Findley's career as a professional actor is nowhere more present than in this fascinating novel of revelatory props, coded dialogue, and emblematic settings. Mauberley's participation in an international cabal of intelligentsia and power brokers also lends Famous Last Words the suspense of an espionage novel. This fictional group, devoted to creating a new, post-national Europe, anticipates the migrant fixations of so many of Findley's fellow Canadian novelists. Like the characters of Mordecai Richler, Rohinton Mistry, Guy Vanderhaeghe, and Mavis Gallant, Findley's Mauberley is, in Michael Ondaatje's phrase, another "international bastard--born in one place and choosing to live elsewhere. Fighting to get back to or get away from our homelands all our lives." --Darryl Whetter --This text refers to an out of print or unavailable edition of this title.
"...has the reader on the edge of his seat with suspense and wonder." -- The Globe and Mail
"Famous Last Words is a brilliant novel, a great one." -- The Edmonton Journal
"Famous Last Words is part thriller, part horror story; it's also a meditation on history and the human soul and it is Findley's fine achievement that he had combined these elements into a web that constantly surprises and astounds the reader." -- The Toronto Star --This text refers to an out of print or unavailable edition of this title.
Fantastic book. Tremendous plot and characters. Ingenious writing. A story about the incredible need we have to tell our stories. Read morePublished 17 months ago by Annabel Buckely
Reading this makes you realize what we lost when Tiff Findlay died.
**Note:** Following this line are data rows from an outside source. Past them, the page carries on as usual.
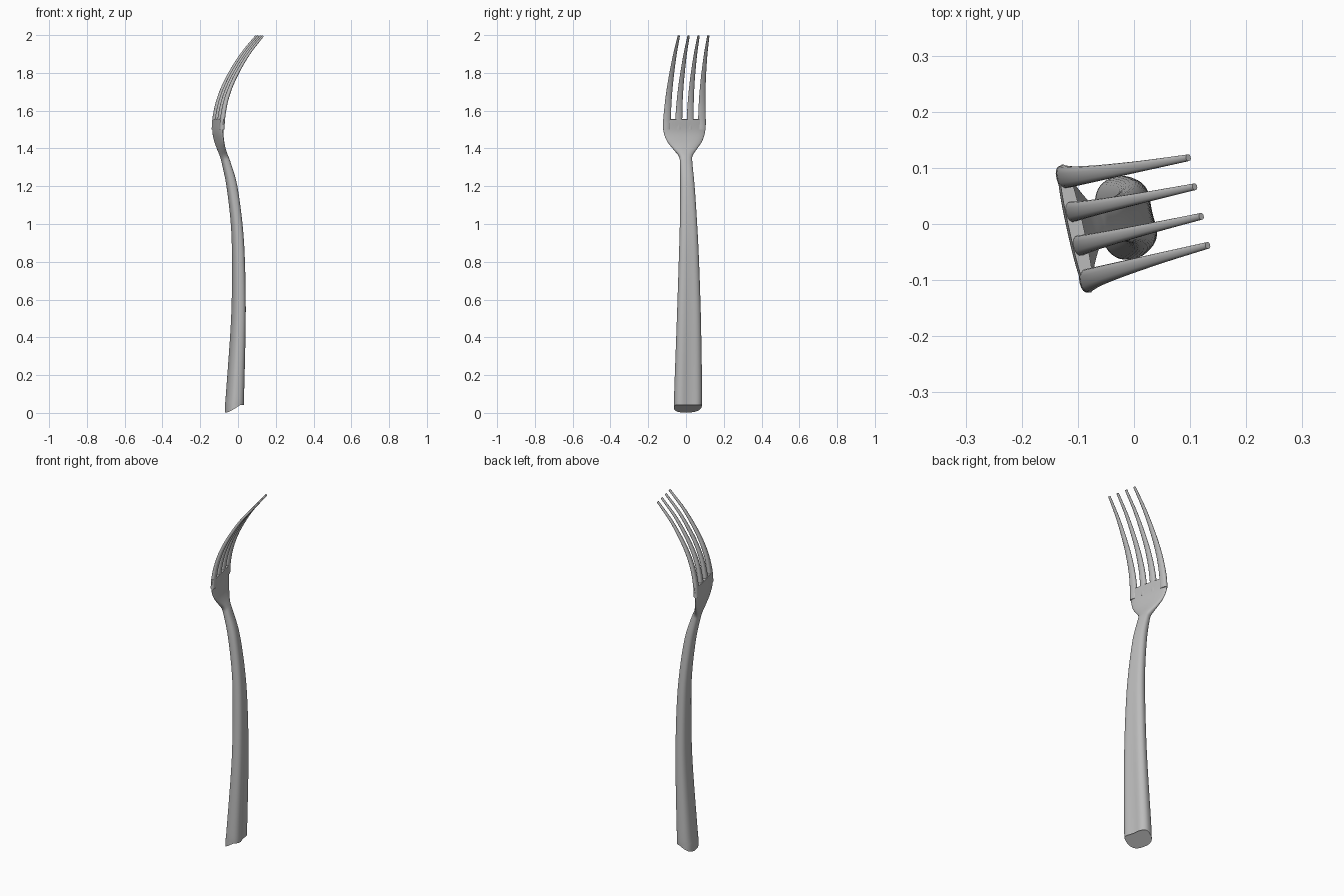
import bpy
import bmesh
from math import sin, cos, pi, exp, radians, copysign
from mathutils import Vector, Matrix

default = bpy.data.objects.get("Cube")
if default:
    bpy.data.objects.remove(default)

steel = bpy.data.materials.new("brushed_steel")
steel.use_nodes = True
steel.diffuse_color = (0.5, 0.5, 0.5, 1)
steel.node_tree.nodes["Principled BSDF"].inputs["Base Color"].default_value = (0.5, 0.5, 0.5, 1)

TURN = Matrix.Translation((-0.003, 0.014, 0)) @ Matrix.Rotation(radians(12.5), 4, "Z")


def smooth_path(stations, steps):
    """Catmull-Rom interpolation through tuples of any length."""
    pts = [Vector(s) for s in stations]
    pts = [2 * pts[0] - pts[1]] + pts + [2 * pts[-1] - pts[-2]]
    out = []
    for a, b, c, d in zip(pts, pts[1:], pts[2:], pts[3:]):
        for i in range(steps):
            t = i / steps
            out.append(0.5 * (2 * b + (c - a) * t + (2 * a - 5 * b + 4 * c - d) * t * t
                              + (3 * b - a - 3 * c + d) * t ** 3))
    return out + [pts[-2]]


def loft(name, stations, sides, power, groove=0.0, slant=None):
    """Sweep a superellipse; a station is (height, depth, side, half depth, half width)."""
    path = smooth_path(stations, 6)
    bm = bmesh.new()
    rings = []
    for i, (z, u, v, hd, hw) in enumerate(path):
        ahead, behind = path[min(i + 1, len(path) - 1)], path[max(i - 1, 0)]
        tangent = Vector((ahead[1] - behind[1], ahead[0] - behind[0])).normalized()
        fade = groove * max(0, 1 - z / 1.25)
        ring = []
        for k in range(sides):
            c, s = cos(2 * pi * k / sides), sin(2 * pi * k / sides)
            depth = hd * copysign(abs(c) ** (2 / power), c)
            width = hw * copysign(abs(s) ** (2 / power), s)
            if c > 0:
                depth -= fade * c * exp(-(s / 0.4) ** 2)
            if slant and i == 0:
                x, h = u + depth, z + slant * depth
            else:
                x, h = u + depth * tangent.y, z - depth * tangent.x
            ring.append(bm.verts.new((x, v + width, h)))
        rings.append(ring)
    for low, high in zip(rings, rings[1:]):
        for k in range(sides):
            n = (k + 1) % sides
            bm.faces.new((low[k], low[n], high[n], high[k]))
    bm.faces.new(rings[0][::-1])
    bm.faces.new(rings[-1])
    bmesh.ops.recalc_face_normals(bm, faces=bm.faces[:])
    bm.transform(TURN)
    mesh = bpy.data.meshes.new(name)
    bm.to_mesh(mesh)
    bm.free()
    mesh.materials.append(steel)
    obj = bpy.data.objects.new(name, mesh)
    bpy.context.collection.objects.link(obj)
    bpy.ops.object.select_all(action="DESELECT")
    obj.select_set(True)
    bpy.context.view_layer.objects.active = obj
    bpy.ops.object.shade_smooth_by_angle(angle=radians(40))
    return obj


# Handle flowing through the neck into the flat head
loft("handle_and_head", [
    (0.032, -0.016, 0, 0.048, 0.074),
    (0.12, -0.011, 0, 0.045, 0.074),
    (0.50, 0.006, 0, 0.036, 0.064),
    (0.80, 0.006, 0, 0.032, 0.054),
    (1.00, -0.004, 0, 0.029, 0.046),
    (1.20, -0.030, 0, 0.027, 0.038),
    (1.32, -0.060, 0, 0.022, 0.033),
    (1.36, -0.073, 0, 0.019, 0.037),
    (1.40, -0.088, 0, 0.016, 0.067),
    (1.44, -0.099, 0, 0.014, 0.096),
    (1.49, -0.106, 0, 0.013, 0.113),
    (1.555, -0.102, 0, 0.013, 0.117),
], 48, 2.5, groove=0.011, slant=0.63)

# Four curved tapering tines, mirrored about the middle
for side, label in ((-1, "right"), (1, "left")):
    for part, root, tip, half in (("inner", 0.031, 0.027, 0.019), ("outer", 0.095, 0.080, 0.021)):
        loft(f"{label}_{part}_tine", [
            (z, u, side * (root + (tip - root) * f), 0.0125 - 0.007 * f, half + (0.006 - half) * f)
            for z, u, f in ((1.50, -0.105, 0), (1.56, -0.101, 0.04), (1.64, -0.086, 0.2),
                            (1.72, -0.059, 0.37), (1.80, -0.020, 0.55), (1.90, 0.042, 0.78),
                            (1.996, 0.120, 1))
        ], 16, 2.4)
This must be my fourth or fifth copy that I've ordered since I tend to give them away--often to Americans who... Read morePublished 18 months ago by Canadian schoolmarm